Plain-text document sources:
───
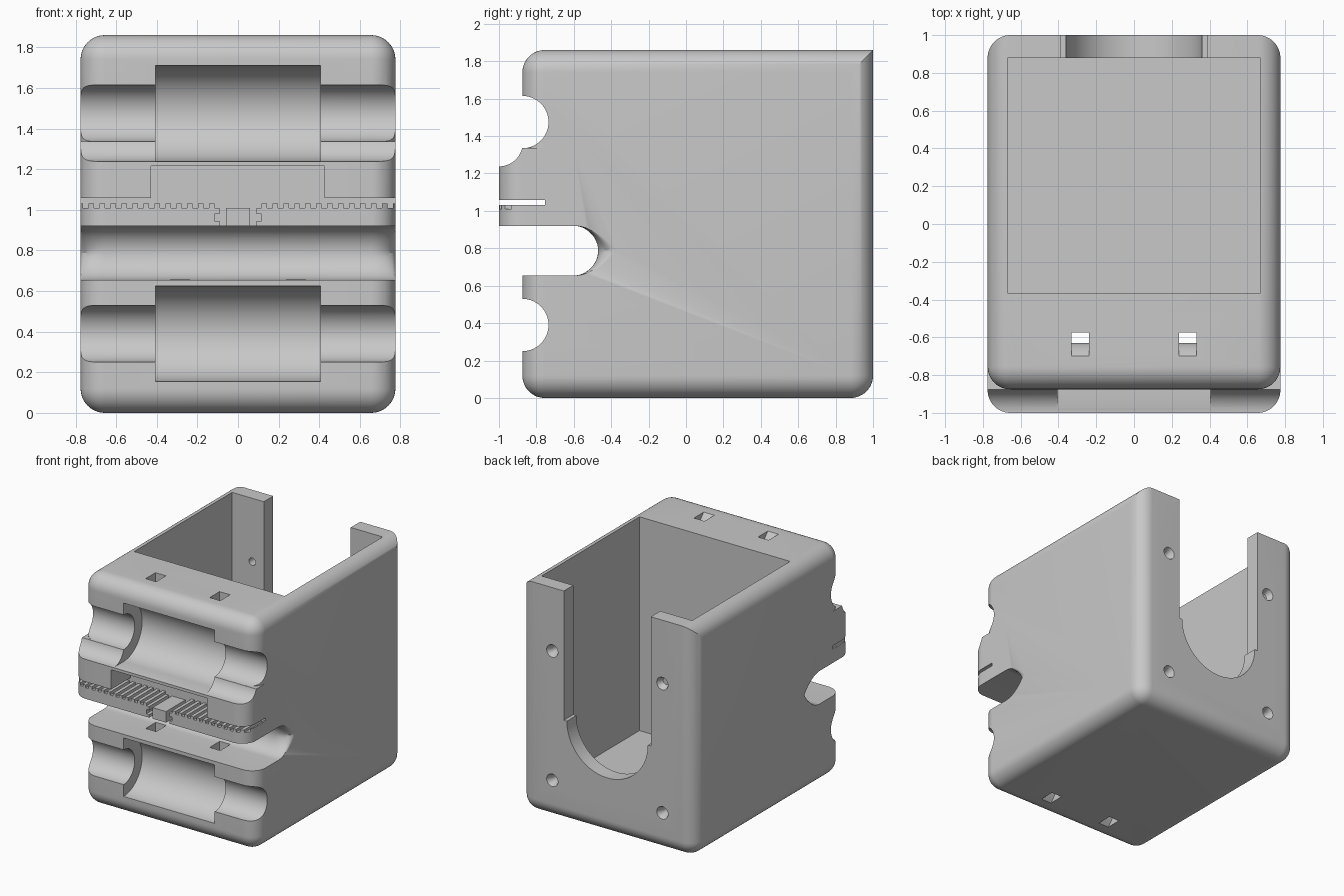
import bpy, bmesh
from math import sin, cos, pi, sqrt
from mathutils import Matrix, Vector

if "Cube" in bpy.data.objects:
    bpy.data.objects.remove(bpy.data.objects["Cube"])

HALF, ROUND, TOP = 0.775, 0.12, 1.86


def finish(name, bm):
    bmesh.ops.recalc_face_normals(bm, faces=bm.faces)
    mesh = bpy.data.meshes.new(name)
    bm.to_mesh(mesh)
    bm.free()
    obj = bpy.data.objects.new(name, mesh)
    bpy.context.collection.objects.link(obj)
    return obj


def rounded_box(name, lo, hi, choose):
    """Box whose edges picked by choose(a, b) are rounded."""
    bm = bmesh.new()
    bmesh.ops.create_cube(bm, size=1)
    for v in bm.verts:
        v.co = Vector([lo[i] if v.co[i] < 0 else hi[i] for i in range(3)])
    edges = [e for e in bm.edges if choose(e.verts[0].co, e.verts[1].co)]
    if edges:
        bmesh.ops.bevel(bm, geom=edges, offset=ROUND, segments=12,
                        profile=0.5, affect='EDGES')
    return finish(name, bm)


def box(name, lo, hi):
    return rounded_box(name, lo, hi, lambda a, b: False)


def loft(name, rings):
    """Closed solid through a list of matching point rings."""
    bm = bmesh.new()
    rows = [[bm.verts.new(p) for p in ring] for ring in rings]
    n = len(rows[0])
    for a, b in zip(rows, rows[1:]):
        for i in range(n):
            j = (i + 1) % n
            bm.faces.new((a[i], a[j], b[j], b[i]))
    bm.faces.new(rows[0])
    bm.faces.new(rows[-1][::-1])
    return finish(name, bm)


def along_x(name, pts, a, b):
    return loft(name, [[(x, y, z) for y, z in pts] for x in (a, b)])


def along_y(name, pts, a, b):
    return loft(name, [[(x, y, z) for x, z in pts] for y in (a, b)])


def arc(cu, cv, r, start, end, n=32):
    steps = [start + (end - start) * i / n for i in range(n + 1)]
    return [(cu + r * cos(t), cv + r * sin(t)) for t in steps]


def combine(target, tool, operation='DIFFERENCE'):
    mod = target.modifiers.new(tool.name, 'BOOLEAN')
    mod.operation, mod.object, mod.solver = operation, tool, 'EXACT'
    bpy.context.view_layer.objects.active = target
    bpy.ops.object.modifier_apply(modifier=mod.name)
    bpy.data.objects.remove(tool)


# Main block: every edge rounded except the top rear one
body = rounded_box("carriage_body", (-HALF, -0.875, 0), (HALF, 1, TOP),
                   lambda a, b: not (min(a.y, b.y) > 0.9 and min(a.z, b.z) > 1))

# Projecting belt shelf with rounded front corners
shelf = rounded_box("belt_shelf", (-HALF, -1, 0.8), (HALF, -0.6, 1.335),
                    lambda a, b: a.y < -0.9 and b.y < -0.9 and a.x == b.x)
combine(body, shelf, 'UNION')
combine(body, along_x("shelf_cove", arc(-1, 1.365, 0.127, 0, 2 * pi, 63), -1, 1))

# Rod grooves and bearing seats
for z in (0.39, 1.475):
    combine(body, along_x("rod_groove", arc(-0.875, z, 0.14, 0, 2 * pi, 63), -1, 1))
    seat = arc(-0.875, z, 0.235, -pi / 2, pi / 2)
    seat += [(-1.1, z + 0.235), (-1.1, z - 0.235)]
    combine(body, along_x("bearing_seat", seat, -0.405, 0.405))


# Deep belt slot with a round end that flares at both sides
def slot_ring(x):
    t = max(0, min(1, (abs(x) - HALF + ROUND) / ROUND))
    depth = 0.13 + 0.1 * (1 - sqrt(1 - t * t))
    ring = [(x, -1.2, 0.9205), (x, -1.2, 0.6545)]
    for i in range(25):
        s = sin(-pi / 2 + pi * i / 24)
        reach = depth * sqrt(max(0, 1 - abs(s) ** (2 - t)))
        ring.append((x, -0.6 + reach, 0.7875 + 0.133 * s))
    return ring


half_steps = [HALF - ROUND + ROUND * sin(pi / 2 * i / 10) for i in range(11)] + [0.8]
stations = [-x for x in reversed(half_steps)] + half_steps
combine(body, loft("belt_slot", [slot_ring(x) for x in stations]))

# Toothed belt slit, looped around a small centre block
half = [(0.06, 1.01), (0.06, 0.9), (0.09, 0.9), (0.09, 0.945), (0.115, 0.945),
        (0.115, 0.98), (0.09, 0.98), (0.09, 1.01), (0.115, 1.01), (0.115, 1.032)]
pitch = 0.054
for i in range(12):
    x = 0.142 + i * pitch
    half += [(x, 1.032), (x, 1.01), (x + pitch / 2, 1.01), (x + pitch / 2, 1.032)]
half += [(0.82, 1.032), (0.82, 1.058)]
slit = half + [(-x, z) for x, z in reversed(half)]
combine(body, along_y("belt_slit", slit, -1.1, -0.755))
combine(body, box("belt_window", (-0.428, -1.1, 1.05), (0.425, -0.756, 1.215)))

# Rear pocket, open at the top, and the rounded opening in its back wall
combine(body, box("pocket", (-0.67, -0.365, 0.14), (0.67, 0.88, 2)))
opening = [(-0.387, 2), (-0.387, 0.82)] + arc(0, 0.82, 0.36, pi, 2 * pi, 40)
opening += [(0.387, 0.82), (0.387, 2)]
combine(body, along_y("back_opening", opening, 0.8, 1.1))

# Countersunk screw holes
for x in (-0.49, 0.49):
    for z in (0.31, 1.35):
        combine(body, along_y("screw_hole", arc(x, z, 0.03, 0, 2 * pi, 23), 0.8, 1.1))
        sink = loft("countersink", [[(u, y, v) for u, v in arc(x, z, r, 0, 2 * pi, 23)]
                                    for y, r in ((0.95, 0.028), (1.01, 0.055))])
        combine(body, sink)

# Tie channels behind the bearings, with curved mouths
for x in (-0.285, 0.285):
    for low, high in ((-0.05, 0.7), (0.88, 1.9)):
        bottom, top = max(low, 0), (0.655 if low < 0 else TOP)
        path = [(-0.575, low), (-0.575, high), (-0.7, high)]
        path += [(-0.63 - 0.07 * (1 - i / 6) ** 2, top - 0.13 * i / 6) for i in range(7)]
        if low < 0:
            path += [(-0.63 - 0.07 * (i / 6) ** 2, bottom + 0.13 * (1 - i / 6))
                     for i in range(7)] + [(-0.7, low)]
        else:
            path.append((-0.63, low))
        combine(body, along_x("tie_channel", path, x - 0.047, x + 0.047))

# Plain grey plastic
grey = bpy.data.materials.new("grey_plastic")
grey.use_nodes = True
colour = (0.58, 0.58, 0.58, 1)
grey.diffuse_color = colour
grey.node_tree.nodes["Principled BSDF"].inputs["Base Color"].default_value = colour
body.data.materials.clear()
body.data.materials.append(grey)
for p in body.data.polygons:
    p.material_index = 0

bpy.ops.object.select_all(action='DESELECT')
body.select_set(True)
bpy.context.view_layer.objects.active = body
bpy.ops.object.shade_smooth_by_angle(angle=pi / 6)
───
Pictures aside, repeat each entry in full and without change.

● Task result:
import bpy, bmesh
from math import sin, cos, pi, sqrt
from mathutils import Matrix, Vector

if "Cube" in bpy.data.objects:
    bpy.data.objects.remove(bpy.data.objects["Cube"])

HALF, ROUND, TOP = 0.775, 0.12, 1.86


def finish(name, bm):
    bmesh.ops.recalc_face_normals(bm, faces=bm.faces)
    mesh = bpy.data.meshes.new(name)
    bm.to_mesh(mesh)
    bm.free()
    obj = bpy.data.objects.new(name, mesh)
    bpy.context.collection.objects.link(obj)
    return obj


def rounded_box(name, lo, hi, choose):
    """Box whose edges picked by choose(a, b) are rounded."""
    bm = bmesh.new()
    bmesh.ops.create_cube(bm, size=1)
    for v in bm.verts:
        v.co = Vector([lo[i] if v.co[i] < 0 else hi[i] for i in range(3)])
    edges = [e for e in bm.edges if choose(e.verts[0].co, e.verts[1].co)]
    if edges:
        bmesh.ops.bevel(bm, geom=edges, offset=ROUND, segments=12,
                        profile=0.5, affect='EDGES')
    return finish(name, bm)


def box(name, lo, hi):
    return rounded_box(name, lo, hi, lambda a, b: False)


def loft(name, rings):
    """Closed solid through a list of matching point rings."""
    bm = bmesh.new()
    rows = [[bm.verts.new(p) for p in ring] for ring in rings]
    n = len(rows[0])
    for a, b in zip(rows, rows[1:]):
        for i in range(n):
            j = (i + 1) % n
            bm.faces.new((a[i], a[j], b[j], b[i]))
    bm.faces.new(rows[0])
    bm.faces.new(rows[-1][::-1])
    return finish(name, bm)


def along_x(name, pts, a, b):
    return loft(name, [[(x, y, z) for y, z in pts] for x in (a, b)])


def along_y(name, pts, a, b):
    return loft(name, [[(x, y, z) for x, z in pts] for y in (a, b)])


def arc(cu, cv, r, start, end, n=32):
    steps = [start + (end - start) * i / n for i in range(n + 1)]
    return [(cu + r * cos(t), cv + r * sin(t)) for t in steps]


def combine(target, tool, operation='DIFFERENCE'):
    mod = target.modifiers.new(tool.name, 'BOOLEAN')
    mod.operation, mod.object, mod.solver = operation, tool, 'EXACT'
    bpy.context.view_layer.objects.active = target
    bpy.ops.object.modifier_apply(modifier=mod.name)
    bpy.data.objects.remove(tool)


# Main block: every edge rounded except the top rear one
body = rounded_box("carriage_body", (-HALF, -0.875, 0), (HALF, 1, TOP),
                   lambda a, b: not (min(a.y, b.y) > 0.9 and min(a.z, b.z) > 1))

# Projecting belt shelf with rounded front corners
shelf = rounded_box("belt_shelf", (-HALF, -1, 0.8), (HALF, -0.6, 1.335),
                    lambda a, b: a.y < -0.9 and b.y < -0.9 and a.x == b.x)
combine(body, shelf, 'UNION')
combine(body, along_x("shelf_cove", arc(-1, 1.365, 0.127, 0, 2 * pi, 63), -1, 1))

# Rod grooves and bearing seats
for z in (0.39, 1.475):
    combine(body, along_x("rod_groove", arc(-0.875, z, 0.14, 0, 2 * pi, 63), -1, 1))
    seat = arc(-0.875, z, 0.235, -pi / 2, pi / 2)
    seat += [(-1.1, z + 0.235), (-1.1, z - 0.235)]
    combine(body, along_x("bearing_seat", seat, -0.405, 0.405))


# Deep belt slot with a round end that flares at both sides
def slot_ring(x):
    t = max(0, min(1, (abs(x) - HALF + ROUND) / ROUND))
    depth = 0.13 + 0.1 * (1 - sqrt(1 - t * t))
    ring = [(x, -1.2, 0.9205), (x, -1.2, 0.6545)]
    for i in range(25):
        s = sin(-pi / 2 + pi * i / 24)
        reach = depth * sqrt(max(0, 1 - abs(s) ** (2 - t)))
        ring.append((x, -0.6 + reach, 0.7875 + 0.133 * s))
    return ring


half_steps = [HALF - ROUND + ROUND * sin(pi / 2 * i / 10) for i in range(11)] + [0.8]
stations = [-x for x in reversed(half_steps)] + half_steps
combine(body, loft("belt_slot", [slot_ring(x) for x in stations]))

# Toothed belt slit, looped around a small centre block
half = [(0.06, 1.01), (0.06, 0.9), (0.09, 0.9), (0.09, 0.945), (0.115, 0.945),
        (0.115, 0.98), (0.09, 0.98), (0.09, 1.01), (0.115, 1.01), (0.115, 1.032)]
pitch = 0.054
for i in range(12):
    x = 0.142 + i * pitch
    half += [(x, 1.032), (x, 1.01), (x + pitch / 2, 1.01), (x + pitch / 2, 1.032)]
half += [(0.82, 1.032), (0.82, 1.058)]
slit = half + [(-x, z) for x, z in reversed(half)]
combine(body, along_y("belt_slit", slit, -1.1, -0.755))
combine(body, box("belt_window", (-0.428, -1.1, 1.05), (0.425, -0.756, 1.215)))

# Rear pocket, open at the top, and the rounded opening in its back wall
combine(body, box("pocket", (-0.67, -0.365, 0.14), (0.67, 0.88, 2)))
opening = [(-0.387, 2), (-0.387, 0.82)] + arc(0, 0.82, 0.36, pi, 2 * pi, 40)
opening += [(0.387, 0.82), (0.387, 2)]
combine(body, along_y("back_opening", opening, 0.8, 1.1))

# Countersunk screw holes
for x in (-0.49, 0.49):
    for z in (0.31, 1.35):
        combine(body, along_y("screw_hole", arc(x, z, 0.03, 0, 2 * pi, 23), 0.8, 1.1))
        sink = loft("countersink", [[(u, y, v) for u, v in arc(x, z, r, 0, 2 * pi, 23)]
                                    for y, r in ((0.95, 0.028), (1.01, 0.055))])
        combine(body, sink)

# Tie channels behind the bearings, with curved mouths
for x in (-0.285, 0.285):
    for low, high in ((-0.05, 0.7), (0.88, 1.9)):
        bottom, top = max(low, 0), (0.655 if low < 0 else TOP)
        path = [(-0.575, low), (-0.575, high), (-0.7, high)]
        path += [(-0.63 - 0.07 * (1 - i / 6) ** 2, top - 0.13 * i / 6) for i in range(7)]
        if low < 0:
            path += [(-0.63 - 0.07 * (i / 6) ** 2, bottom + 0.13 * (1 - i / 6))
                     for i in range(7)] + [(-0.7, low)]
        else:
            path.append((-0.63, low))
        combine(body, along_x("tie_channel", path, x - 0.047, x + 0.047))

# Plain grey plastic
grey = bpy.data.materials.new("grey_plastic")
grey.use_nodes = True
colour = (0.58, 0.58, 0.58, 1)
grey.diffuse_color = colour
grey.node_tree.nodes["Principled BSDF"].inputs["Base Color"].default_value = colour
body.data.materials.clear()
body.data.materials.append(grey)
for p in body.data.polygons:
    p.material_index = 0

bpy.ops.object.select_all(action='DESELECT')
body.select_set(True)
bpy.context.view_layer.objects.active = body
bpy.ops.object.shade_smooth_by_angle(angle=pi / 6)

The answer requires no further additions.